  4. 4 McGarvey, R, Matthews, JM and Levings, AH 1999, Yield-, value-, and egg-per-recruit of Giant Crab, Pseudocarcinus gigas, South Australian Research and Development Institute, Adelaide.
  5. 5 Fisheries Victoria, 2010, Giant Crab Management Plan, Second Edition, ISBN 978-1-74264-478-3,
  6. 6 Linnane, A, McGarve, R., Feenstra, J., McLeay, L. and Reilly, D 2016, Victorian Giant Crab Fisheries fishery status report—2014/2015 fishing year, Fishery status report to Fishery Stock Assessment Report: 2014/15 Season. ISBN 1 74146 111 1.
  7. 7 Gardner, C, Haddon, M, Hobday, D and McGarvey, R 2007, Development of the tools for long term management of the Giant Crab resource: data collection methodology, stock assessment and harvest strategy evaluation, final report to the Fisheries Research and Development Corporation, Canberra.
  8. 8 Emery, T., Hartmann, K. and Gardner, C 2015, Giant Crab stock assessment report 2013/14, IMAS, Hobart.
  9. 9 Fogarty, MJ and Gendron, L 2004, Biological reference points for American lobster (Homarus americanus) populations: limits to exploitation and the precautionary approach, Canadian Journal of Fisheries and Aquatic Sciences, 61(8): 1392–1403.
  10. 10 McLeay, L 2016, South Australian Giant Crab (Pseudocarcinus gigas) Fishery Status Report 2014/15. Fishery Status Report to PIRSA Fisheries and Aquaculture.
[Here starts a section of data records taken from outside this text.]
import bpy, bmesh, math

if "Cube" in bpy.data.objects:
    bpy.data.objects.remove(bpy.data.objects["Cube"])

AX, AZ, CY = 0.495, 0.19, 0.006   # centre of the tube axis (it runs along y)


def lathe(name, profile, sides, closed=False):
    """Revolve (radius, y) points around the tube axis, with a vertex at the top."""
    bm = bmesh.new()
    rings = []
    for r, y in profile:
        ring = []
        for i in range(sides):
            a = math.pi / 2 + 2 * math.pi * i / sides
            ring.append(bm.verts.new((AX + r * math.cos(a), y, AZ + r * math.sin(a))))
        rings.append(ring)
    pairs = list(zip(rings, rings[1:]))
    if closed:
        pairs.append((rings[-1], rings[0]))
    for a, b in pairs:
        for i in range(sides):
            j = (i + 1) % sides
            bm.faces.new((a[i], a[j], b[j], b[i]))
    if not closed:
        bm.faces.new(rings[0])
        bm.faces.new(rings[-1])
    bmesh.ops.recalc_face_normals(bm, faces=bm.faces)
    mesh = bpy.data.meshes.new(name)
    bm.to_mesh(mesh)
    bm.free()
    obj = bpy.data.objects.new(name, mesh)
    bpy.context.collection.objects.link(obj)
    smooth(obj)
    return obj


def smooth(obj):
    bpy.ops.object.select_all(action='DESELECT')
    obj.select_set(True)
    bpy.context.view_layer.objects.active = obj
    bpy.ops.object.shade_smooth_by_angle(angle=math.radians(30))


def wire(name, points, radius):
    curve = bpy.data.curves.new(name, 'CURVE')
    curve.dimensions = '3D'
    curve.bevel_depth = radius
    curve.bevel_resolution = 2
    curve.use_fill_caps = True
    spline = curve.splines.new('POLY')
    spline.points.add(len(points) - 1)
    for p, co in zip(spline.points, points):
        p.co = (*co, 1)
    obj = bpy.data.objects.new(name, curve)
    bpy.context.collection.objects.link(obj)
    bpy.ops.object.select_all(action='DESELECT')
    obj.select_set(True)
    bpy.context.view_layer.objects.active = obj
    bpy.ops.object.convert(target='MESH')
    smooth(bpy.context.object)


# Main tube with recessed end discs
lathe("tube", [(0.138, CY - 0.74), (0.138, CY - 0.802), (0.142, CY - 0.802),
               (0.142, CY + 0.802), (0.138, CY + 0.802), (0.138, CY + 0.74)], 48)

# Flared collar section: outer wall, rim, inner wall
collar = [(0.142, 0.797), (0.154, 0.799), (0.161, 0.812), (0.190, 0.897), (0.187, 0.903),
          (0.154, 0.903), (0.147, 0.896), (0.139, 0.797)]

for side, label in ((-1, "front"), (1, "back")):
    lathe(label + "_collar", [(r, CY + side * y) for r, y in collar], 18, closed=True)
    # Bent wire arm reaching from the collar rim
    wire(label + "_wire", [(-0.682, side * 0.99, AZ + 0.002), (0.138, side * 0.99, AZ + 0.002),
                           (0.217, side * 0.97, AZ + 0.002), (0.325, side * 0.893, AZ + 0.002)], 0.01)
South Australian Research and Development Institute (Aquatic Sciences), Adelaide. SARDI Publication No. F2011/000332-6. SARDI Research Report Series No. 895. 16pp.

Archived reports

Click the links below to view reports from other years for this fish.